## Work required:
What lines in the records below include the word "context"? Return each one.

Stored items

[Start of Attachment]

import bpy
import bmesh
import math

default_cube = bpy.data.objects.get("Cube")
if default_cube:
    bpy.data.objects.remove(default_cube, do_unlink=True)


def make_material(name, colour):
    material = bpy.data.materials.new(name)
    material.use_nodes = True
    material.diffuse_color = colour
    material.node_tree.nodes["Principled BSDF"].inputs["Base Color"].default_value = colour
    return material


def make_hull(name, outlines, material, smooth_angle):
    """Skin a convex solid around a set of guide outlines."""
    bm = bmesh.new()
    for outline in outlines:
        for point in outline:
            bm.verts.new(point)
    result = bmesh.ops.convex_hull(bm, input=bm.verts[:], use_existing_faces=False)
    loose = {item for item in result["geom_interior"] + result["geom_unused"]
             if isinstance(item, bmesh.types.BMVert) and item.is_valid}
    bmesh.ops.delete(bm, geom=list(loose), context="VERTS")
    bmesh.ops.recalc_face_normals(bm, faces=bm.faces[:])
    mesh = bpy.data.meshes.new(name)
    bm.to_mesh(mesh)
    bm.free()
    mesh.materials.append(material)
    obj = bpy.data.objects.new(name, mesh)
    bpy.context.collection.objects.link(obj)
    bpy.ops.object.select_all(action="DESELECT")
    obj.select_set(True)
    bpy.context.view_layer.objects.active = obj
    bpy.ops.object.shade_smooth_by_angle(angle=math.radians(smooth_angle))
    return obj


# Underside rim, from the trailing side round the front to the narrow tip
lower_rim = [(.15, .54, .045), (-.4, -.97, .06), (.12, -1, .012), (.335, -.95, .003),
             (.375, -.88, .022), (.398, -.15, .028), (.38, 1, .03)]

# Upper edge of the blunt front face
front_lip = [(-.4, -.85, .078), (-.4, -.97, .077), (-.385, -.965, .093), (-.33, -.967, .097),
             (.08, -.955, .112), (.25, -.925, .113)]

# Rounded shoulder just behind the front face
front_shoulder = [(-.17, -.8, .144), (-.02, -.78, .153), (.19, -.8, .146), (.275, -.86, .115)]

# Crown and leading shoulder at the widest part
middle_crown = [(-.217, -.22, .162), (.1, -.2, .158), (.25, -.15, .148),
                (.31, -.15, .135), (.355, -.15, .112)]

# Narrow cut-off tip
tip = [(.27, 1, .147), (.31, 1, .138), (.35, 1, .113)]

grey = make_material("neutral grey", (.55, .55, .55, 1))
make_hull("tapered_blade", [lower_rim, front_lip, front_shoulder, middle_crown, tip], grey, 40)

[End of Attachment]

## Task response:
    bmesh.ops.delete(bm, geom=list(loose), context="VERTS")
    bpy.context.collection.objects.link(obj)
    bpy.context.view_layer.objects.active = obj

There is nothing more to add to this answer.